→ **Stored dataset items**:
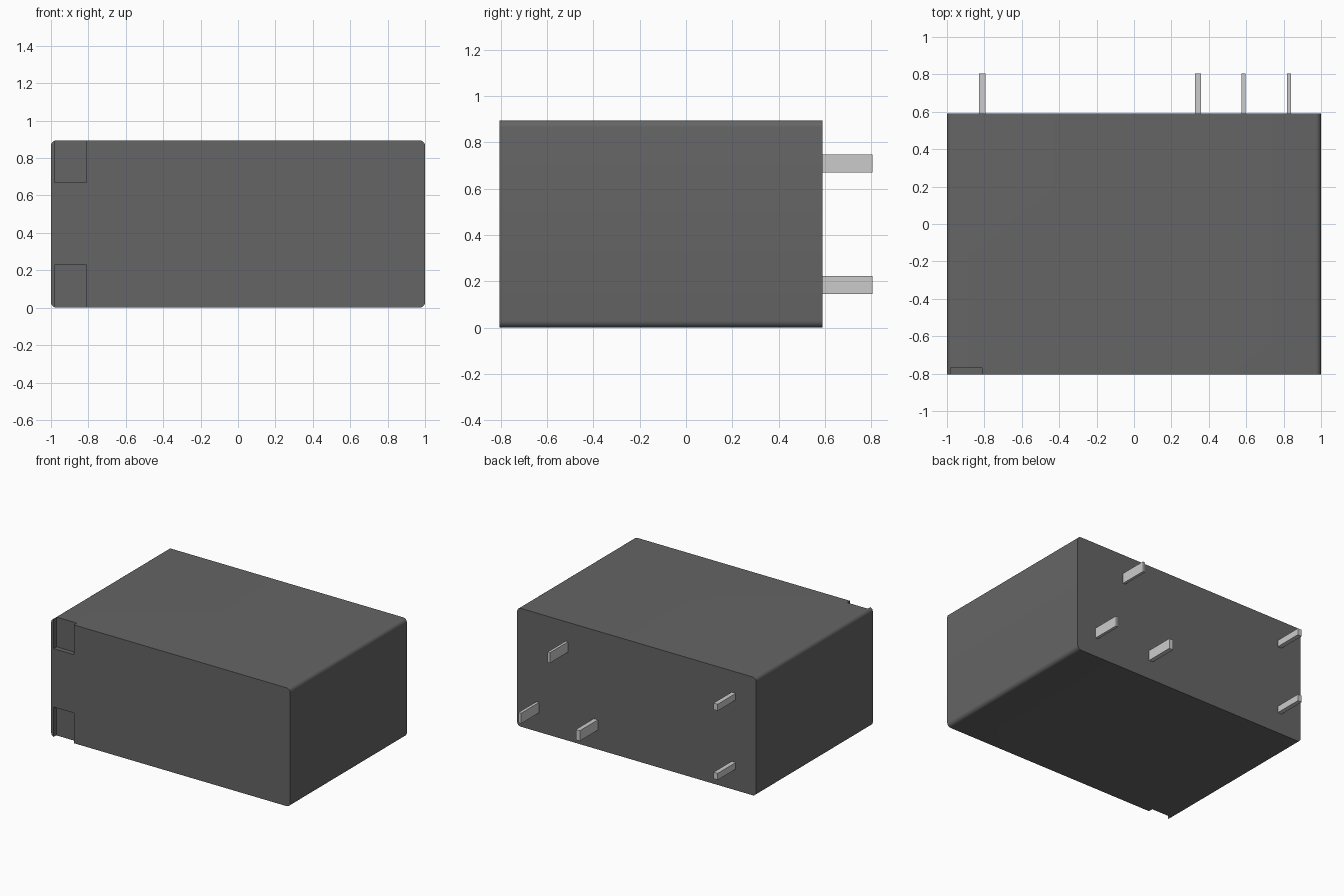
import bpy, bmesh

if "Cube" in bpy.data.objects:
    bpy.data.objects.remove(bpy.data.objects["Cube"])


def material(name, grey):
    m = bpy.data.materials.new(name)
    m.diffuse_color = (grey, grey, grey, 1)
    m.use_nodes = True
    m.node_tree.nodes["Principled BSDF"].inputs["Base Color"].default_value = m.diffuse_color
    return m


def box(name, x, y, z, mat=None, bevel=0):
    """Box from (min, max) ranges; bevel rounds only the edges running along y."""
    bm = bmesh.new()
    bmesh.ops.create_cube(bm, size=1)
    for v in bm.verts:
        v.co = [r[0] if c < 0 else r[1] for c, r in zip(v.co, (x, y, z))]
    if bevel:
        edges = [e for e in bm.edges
                 if abs(e.verts[0].co.y - e.verts[1].co.y) > 0.1]
        bmesh.ops.bevel(bm, geom=edges, offset=bevel, segments=6,
                        profile=0.5, affect='EDGES')
    me = bpy.data.meshes.new(name)
    bm.to_mesh(me)
    bm.free()
    ob = bpy.data.objects.new(name, me)
    bpy.context.collection.objects.link(ob)
    if mat:
        me.materials.append(mat)
    return ob


dark = material("dark_plastic", 0.13)
metal = material("pin_metal", 0.6)
FRONT, BACK, TIP, TOP = -0.805, 0.59, 0.805, 0.895

# Relay housing with rounded long edges
housing = box("housing", (-1, 1), (FRONT, BACK), (0, TOP), dark, bevel=0.03)

# Shallow corner recesses on the front face
for name, z in (("lower", (-0.1, 0.228)), ("upper", (0.67, TOP + 0.1))):
    cutter = box(name + "_recess_cutter", (-0.98, -0.81),
                 (FRONT - 0.1, -0.77), z, dark)
    cutter.hide_render = True
    cutter.hide_set(True)
    mod = housing.modifiers.new(name + "_recess", 'BOOLEAN')
    mod.operation = 'DIFFERENCE'
    mod.solver = 'EXACT'
    mod.object = cutter

bpy.context.view_layer.objects.active = housing
housing.select_set(True)
bpy.ops.object.shade_smooth_by_angle()

# Contact pins on the back: centre x, centre z, width, height
pins = {
    "coil_pin_lower": (-0.812, 0.185, 0.034, 0.05),
    "coil_pin_upper": (-0.812, 0.708, 0.034, 0.05),
    "common_pin": (0.342, 0.185, 0.034, 0.078),
    "contact_pin_upper": (0.585, 0.708, 0.02, 0.078),
    "contact_pin_lower": (0.828, 0.185, 0.022, 0.078),
}
for name, (x, z, w, h) in pins.items():
    box(name, (x - w / 2, x + w / 2), (BACK, TIP),
        (z - h / 2, z + h / 2), metal)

→ **Instructions to follow**: Filter the lines above so that only those with the string "objects" remain, then copy them.

→ **Problem solution**:
if "Cube" in bpy.data.objects:
    bpy.data.objects.remove(bpy.data.objects["Cube"])
    ob = bpy.data.objects.new(name, me)
    bpy.context.collection.objects.link(ob)
bpy.context.view_layer.objects.active = housing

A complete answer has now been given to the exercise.